## HOW TO COMPLETE THIS TASK
Begin at the top of the records below and return each line exactly through the line with "me.materials.append(grey)". Skip pictures.

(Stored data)
————

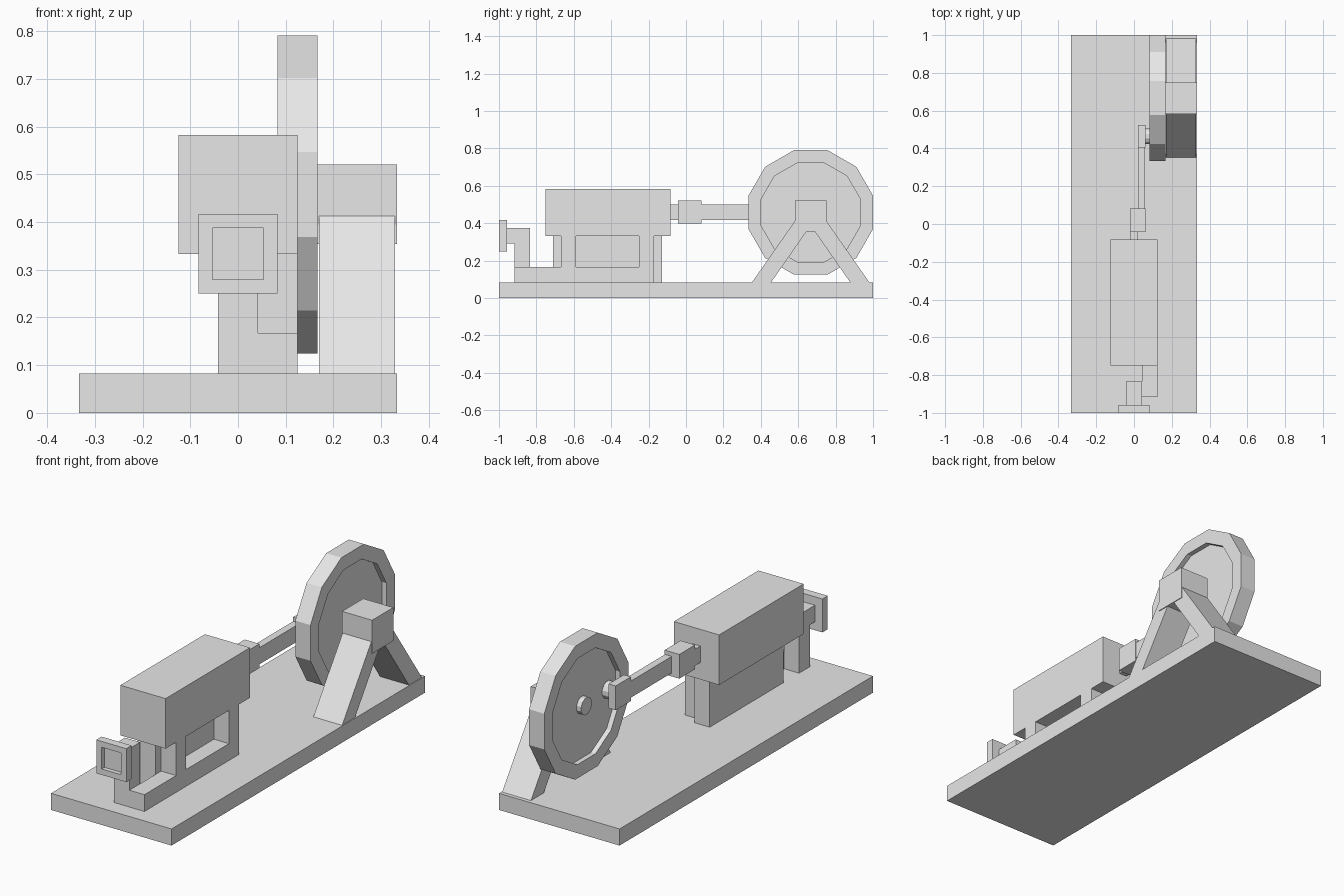
import bpy, bmesh, math
from mathutils import Vector

if "Cube" in bpy.data.objects:
    bpy.data.objects.remove(bpy.data.objects["Cube"])

grey = bpy.data.materials.new("plain grey")
grey.diffuse_color = (0.8, 0.8, 0.8, 1)
grey.use_nodes = True
grey.node_tree.nodes["Principled BSDF"].inputs["Base Color"].default_value = grey.diffuse_color


def finish(name, bm):
    bmesh.ops.recalc_face_normals(bm, faces=bm.faces)
    me = bpy.data.meshes.new(name)
    bm.to_mesh(me)
    bm.free()
    me.materials.append(grey)
    ob = bpy.data.objects.new(name, me)
    bpy.context.collection.objects.link(ob)
    return ob


def prism(bm, x0, x1, outline):
    """Extrude a (y, z) outline from x0 to x1."""
    face = bm.faces.new([bm.verts.new((x0, y, z)) for y, z in outline])
    ext = bmesh.ops.extrude_face_region(bm, geom=[face])["geom"]
    verts = [v for v in ext if isinstance(v, bmesh.types.BMVert)]
    bmesh.ops.translate(bm, verts=verts, vec=(x1 - x0, 0, 0))


def box(name, x, y, z):
    bm = bmesh.new()
    prism(bm, x[0], x[1], [(y[0], z[0]), (y[1], z[0]), (y[1], z[1]), (y[0], z[1])])
    return finish(name, bm)


def lathe(name, y, z, profile, sides=12):
    """Turn an (apothem, x) profile about an axis along x, flat side up."""
    bm = bmesh.new()
    k = 1 / math.cos(math.pi / sides)
    rings = []
    for r, x in profile:
        angles = [(i + 0.5) * math.tau / sides for i in range(sides)]
        rings.append([bm.verts.new((x, y + r * k * math.cos(a), z + r * k * math.sin(a)))
                      for a in angles])
    for a, b in zip(rings, rings[1:]):
        for i in range(sides):
            j = (i + 1) % sides
            bm.faces.new((a[i], a[j], b[j], b[i]))
    bm.faces.new(rings[0])
    bm.faces.new(rings[-1])
    return finish(name, bm)


# Base and cylinder block
box("base_plate", (-0.333, 0.333), (-1, 1), (0, 0.083))
box("cylinder_block", (-0.125, 0.125), (-0.75, -0.083), (0.333, 0.583))

# Cylinder supports: central web and side frame with an open window
box("central_support", (-0.042, 0.042), (-0.71, -0.127), (0.083, 0.333))
bm = bmesh.new()
prism(bm, 0.042, 0.125, [(-0.917, 0.083), (-0.17, 0.083), (-0.17, 0.333), (-0.25, 0.333),
                         (-0.25, 0.167), (-0.587, 0.167), (-0.587, 0.333),
                         (-0.667, 0.333), (-0.667, 0.167), (-0.917, 0.167)])
finish("side_frame", bm)

# Inlet pipe: post, neck and hollow flange
box("pipe_post", (-0.042, 0.042), (-0.917, -0.833), (0.083, 0.375))
box("pipe_neck", (-0.042, 0.042), (-0.958, -0.917), (0.292, 0.375))
bm = bmesh.new()
prism(bm, -0.083, 0.083, [(-1, 0.25), (-0.958, 0.25), (-0.958, 0.417), (-1, 0.417)])
bmesh.ops.recalc_face_normals(bm, faces=bm.faces)
front = [f for f in bm.faces if f.normal.y < -0.9]
bmesh.ops.inset_region(bm, faces=front, thickness=0.0415)
ext = bmesh.ops.extrude_discrete_faces(bm, faces=front)["faces"]
bmesh.ops.translate(bm, verts=ext[0].verts, vec=Vector((0, 0.022, 0)))
finish("pipe_flange", bm)

# Moving rods
box("piston_rod", (-0.021, 0.021), (-0.083, -0.04), (0.417, 0.5))
box("crosshead", (-0.021, 0.06), (-0.042, 0.083), (0.4, 0.521))
box("connecting_rod", (0.021, 0.058), (0.083, 0.405), (0.417, 0.5))
box("rod_end", (0.021, 0.06), (0.405, 0.525), (0.4, 0.521))
lathe("crank_pin", 0.465, 0.458, [(0.042, 0.06), (0.042, 0.11)])

# Flywheel with a recessed web on both sides, and its axle
lathe("flywheel", 0.667, 0.458, [(0.265, 0.108), (0.265, 0.083), (0.333, 0.083),
                                 (0.333, 0.167), (0.265, 0.167), (0.265, 0.142)])
lathe("axle", 0.667, 0.458, [(0.042, 0.083), (0.042, 0.18)])

# Bearing stand: block on two splayed legs
box("bearing_block", (0.167, 0.333), (0.583, 0.75), (0.354, 0.521))
leg = [(0.352, 0.083), (0.454, 0.083), (0.643, 0.354), (0.643, 0.413), (0.583, 0.413)]
for name, outline in (("front_leg", leg), ("back_leg", [(1.333 - y, z) for y, z in leg])):
    bm = bmesh.new()
    prism(bm, 0.17, 0.329, outline)
    finish(name, bm)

————

## TASK SOLUTION
import bpy, bmesh, math
from mathutils import Vector

if "Cube" in bpy.data.objects:
    bpy.data.objects.remove(bpy.data.objects["Cube"])

grey = bpy.data.materials.new("plain grey")
grey.diffuse_color = (0.8, 0.8, 0.8, 1)
grey.use_nodes = True
grey.node_tree.nodes["Principled BSDF"].inputs["Base Color"].default_value = grey.diffuse_color


def finish(name, bm):
    bmesh.ops.recalc_face_normals(bm, faces=bm.faces)
    me = bpy.data.meshes.new(name)
    bm.to_mesh(me)
    bm.free()
    me.materials.append(grey)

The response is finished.